PITFs acquired and scanned a reproduction of the Qingming scroll, and developed a custom implementation of the Zoomify component for Flash to present the high-resolution image in an easy-to-navigate form. The scroll module interface was standardized to allow easy deployment of new scroll images. The user interface permitted students to add their own annotations to the scroll and view them by category. The administrator's interface permitted managers to add new custom hotspots, edit (reposition) and delete old ones, as well as edit annotations.
The PITF program supported the collection, digitization, research, and curation of over 800 images on the Course iSites. These images were digitized and used as alternative representations to expose students to the four historic spectacles - the Emperor Augustus' funeral (14 A.D.), Constantine the Great's triumphal procession (312), a liturgical procession for the Feast of the Assumption (1300), and the Canonization of Carlo Borromeo (1610) – to highlight Rome’s evolving cultural and urban character.
To address the challenge, a number of solutions were developed as part of the PITF project: a) A series of introductory videos designed for students who are new to common topics to MBE. Previously, this content had been taught in the first two weeks of class. This solution enabled Professor Rose to replace this content with topics more immediately relevant to education. b) Additional content that was curated and then offered to students on the iSite, enabling self-paced study and remediation. c) Additional assessments, including student self-checks, weekly anonymous feedback to the teaching team, and content quizzes that enabled the teaching team to understand what the student's greatest needs are. d) A glossary of terms for the course site.
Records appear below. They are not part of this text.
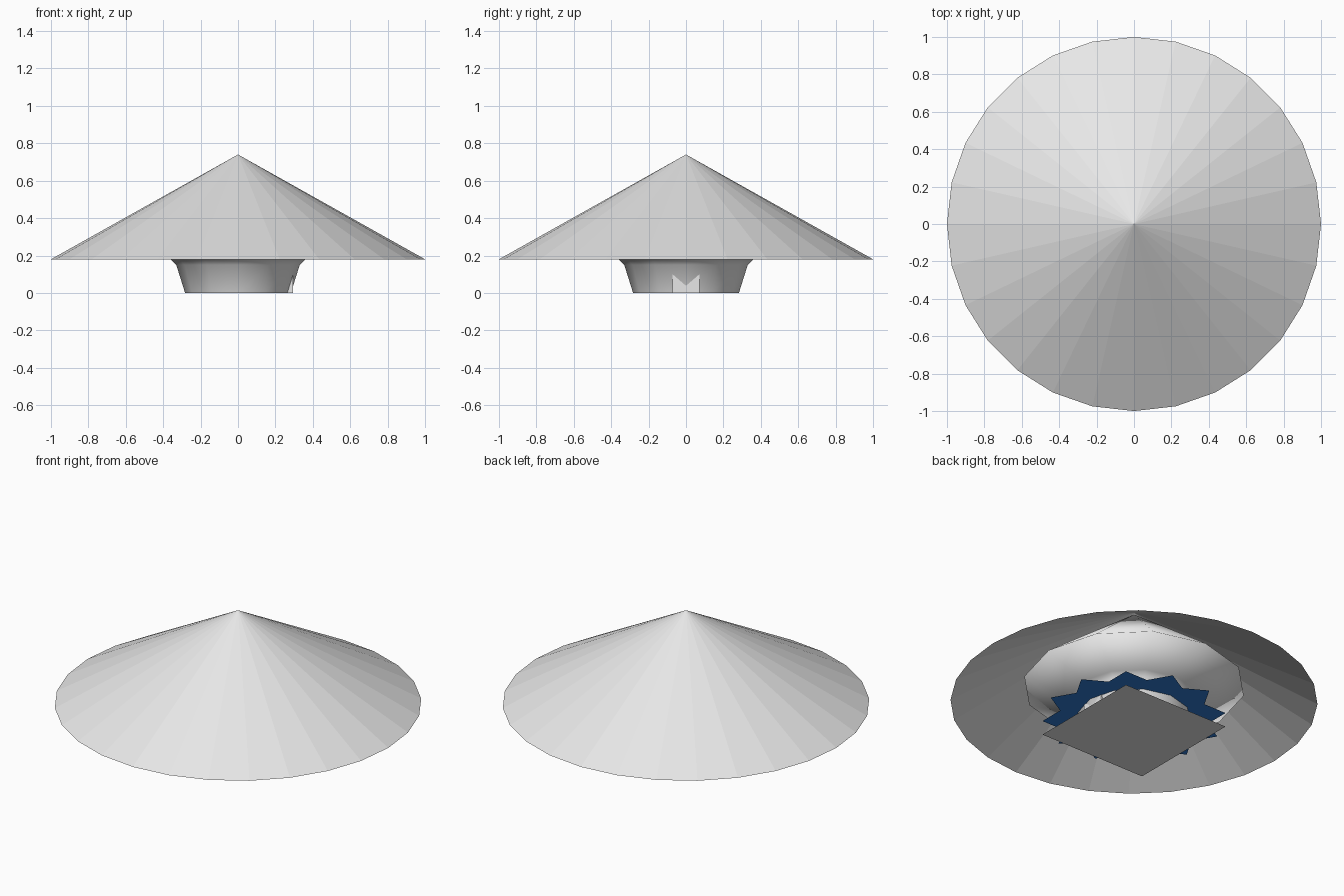
import bpy, bmesh, math
from mathutils import Matrix

if "Cube" in bpy.data.objects:
    bpy.data.objects.remove(bpy.data.objects["Cube"])


def material(name, rgb):
    m = bpy.data.materials.new(name)
    m.diffuse_color = (*rgb, 1)
    m.use_nodes = True
    m.node_tree.nodes["Principled BSDF"].inputs["Base Color"].default_value = m.diffuse_color
    return m


GREY = material("light grey", (0.8, 0.8, 0.8))
BLUE = material("water blue", (0.03, 0.2, 0.65))


def make_object(name, bm, mat):
    mesh = bpy.data.meshes.new(name)
    bm.to_mesh(mesh)
    bm.free()
    mesh.materials.append(mat)
    ob = bpy.data.objects.new(name, mesh)
    bpy.context.collection.objects.link(ob)
    return ob


def lathe(name, profile, sides, mat, smooth=False):
    """Revolve (radius, z) points around z; a zero radius closes to a point."""
    bm = bmesh.new()
    rings = []
    for r, z in profile:
        n = sides if r > 0 else 1
        rings.append([bm.verts.new((r * math.cos(i * math.tau / sides),
                                    r * math.sin(i * math.tau / sides), z))
                      for i in range(n)])
    for a, b in zip(rings, rings[1:]):
        for i in range(sides):
            j = (i + 1) % sides
            if len(b) == 1:
                bm.faces.new((a[i], a[j], b[0]))
            else:
                bm.faces.new((a[i], a[j], b[j], b[i]))
    for f in bm.faces:
        f.smooth = smooth
    return make_object(name, bm, mat)


def sheet(name, half, z, turn, mat):
    """Flat square sheet turned about z."""
    bm = bmesh.new()
    bmesh.ops.create_grid(bm, x_segments=1, y_segments=1, size=half,
                          matrix=Matrix.Translation((0, 0, z)) @ Matrix.Rotation(turn, 4, 'Z'))
    return make_object(name, bm, mat)


# Wide faceted roof, open underneath
lathe("roof", [(1.0, 0.18), (0, 0.74)], 28, GREY)

# Round wall flaring into the hidden upper body and its inner cone
lathe("body", [(0.283, 0), (0.33, 0.15), (0.36, 0.178), (0.607, 0.28), (0, 0.73)],
      12, GREY, smooth=True)

# Ground sheet
sheet("base_sheet", 0.354, 0.0, 0, GREY)

# Star of three turned blue sheets
for k in range(3):
    sheet(f"blue_sheet_{k + 1}", 0.354, 0.085 + 0.0005 * k, math.radians(30 * k), BLUE)

# Small door block poking through the wall on the right side
bm = bmesh.new()
bmesh.ops.create_cube(bm, size=1, matrix=Matrix.Translation((0.27, 0, 0.05))
                      @ Matrix.Diagonal((0.05, 0.145, 0.10, 1)))
make_object("door_block", bm, GREY)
The Q site is an iSite that covers the philosophy, theory, methods, and practice of qualitative research. The highly customized iSite includes video of faculty who teach qualitative methods, original content, and links to resources inside and beyond the Harvard community. This site builds connections across courses and contributes to a shared vision of what it means to do qualitative research at HGSE.
The audio glossary or pronunciation guide for East Asian Languages was developed to help students pronounce commonly/frequently used words in languages other than the ones they were studying in their area of specialization. PITFs produced...
Podcast pronunciation exercises were developed around letter sounds of French phrases. These exercises incorporated video, as well as audio, in order to make pronunciation of sounds easier to understand for students. Podcasts allowed students to listen to and view modules...
For an Italian course focused on the city of Rome, students developed place biographies — media-rich web pages, demonstrating their grasp of Italian language, culture, and history — and shared them on a Google map of the city.
Visual materials for each week were organized in separate tabs. Using resources from several databases and private collections, an array of materials was assembled that solved the dilemma of providing comparative resources.